• [Provided entries]:

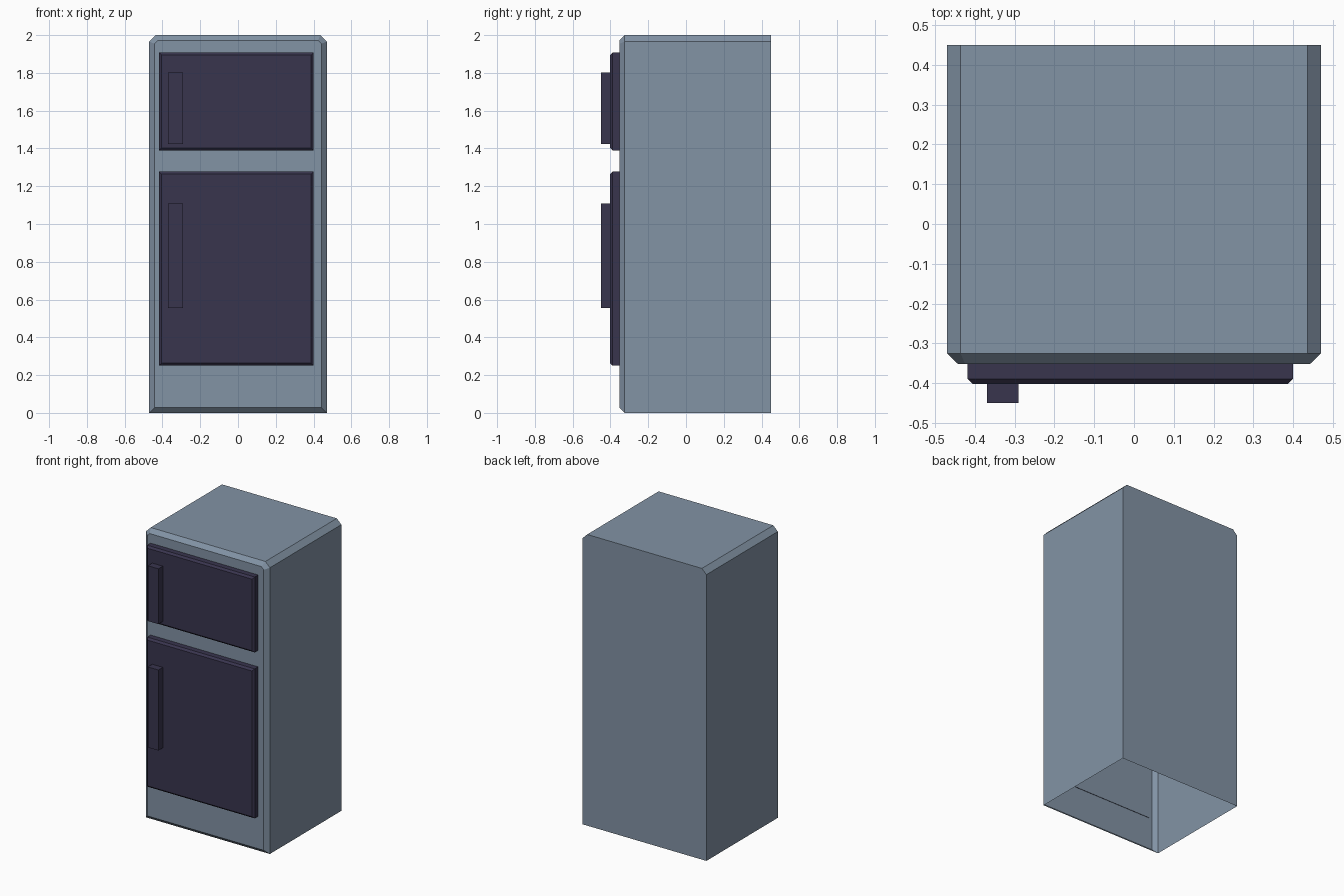
import bpy, bmesh

if "Cube" in bpy.data.objects:
    bpy.data.objects.remove(bpy.data.objects["Cube"])


def material(name, rgb):
    m = bpy.data.materials.new(name)
    m.diffuse_color = (*rgb, 1.0)
    m.use_nodes = True
    m.node_tree.nodes["Principled BSDF"].inputs["Base Color"].default_value = m.diffuse_color
    return m


BODY = material("grey_blue_enamel", (0.225, 0.292, 0.376))
DARK = material("dark_violet", (0.040, 0.035, 0.076))


def loft(name, rings, mat, is_open):
    """Closed solid through rings of points, then drop faces chosen by is_open."""
    bm = bmesh.new()
    vs = [[bm.verts.new(p) for p in ring] for ring in rings]
    n = len(vs[0])
    for a, b in zip(vs, vs[1:]):
        for i in range(n):
            j = (i + 1) % n
            bm.faces.new((a[i], a[j], b[j], b[i]))
    bm.faces.new(vs[0])
    bm.faces.new(vs[-1])
    bmesh.ops.recalc_face_normals(bm, faces=bm.faces)
    bm.normal_update()
    gone = [f for f in bm.faces if is_open(f.normal)]
    bmesh.ops.delete(bm, geom=gone, context='FACES')
    me = bpy.data.meshes.new(name)
    bm.to_mesh(me)
    bm.free()
    me.materials.append(mat)
    ob = bpy.data.objects.new(name, me)
    bpy.context.collection.objects.link(ob)
    return ob


def rect(x0, x1, z0, z1, y, d=0.0):
    return [(x0 + d, y, z0 + d), (x1 - d, y, z0 + d),
            (x1 - d, y, z1 - d), (x0 + d, y, z1 - d)]


def outline(y, d=0.0):
    # cabinet front outline with cut top corners, inset by d
    w, h, c = 0.47 - d, 2.0 - d, 0.034 - 0.58 * d
    return [(-w, y, d), (w, y, d), (w, y, h - c),
            (w - c, y, h), (-w + c, y, h), (-w, y, h - c)]


# Hollow cabinet with chamfered front rim, open underneath
loft("cabinet", [outline(0.45), outline(-0.325), outline(-0.352, 0.028)],
     BODY, lambda n: n.z < -0.99)

# Doors and handles: shells with open backs
for part, (z0, z1), (h0, h1) in (("freezer", (1.39, 1.908), (1.423, 1.803)),
                                 ("fridge", (0.25, 1.277), (0.555, 1.108))):
    x0, x1 = -0.418, 0.40
    loft(part + "_door",
         [rect(x0, x1, z0, z1, -0.349), rect(x0, x1, z0, z1, -0.389),
          rect(x0, x1, z0, z1, -0.402, 0.013)],
         DARK, lambda n: n.y > 0.99)
    loft(part + "_handle",
         [rect(-0.37, -0.29, h0, h1, -0.40), rect(-0.37, -0.29, h0, h1, -0.45)],
         DARK, lambda n: n.y > 0.99)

• [What you are asked to do]: Scan the records for the word "objects", and copy each line where it is found.

• [Solution to this exercise]:
if "Cube" in bpy.data.objects:
    bpy.data.objects.remove(bpy.data.objects["Cube"])
    ob = bpy.data.objects.new(name, me)
    bpy.context.collection.objects.link(ob)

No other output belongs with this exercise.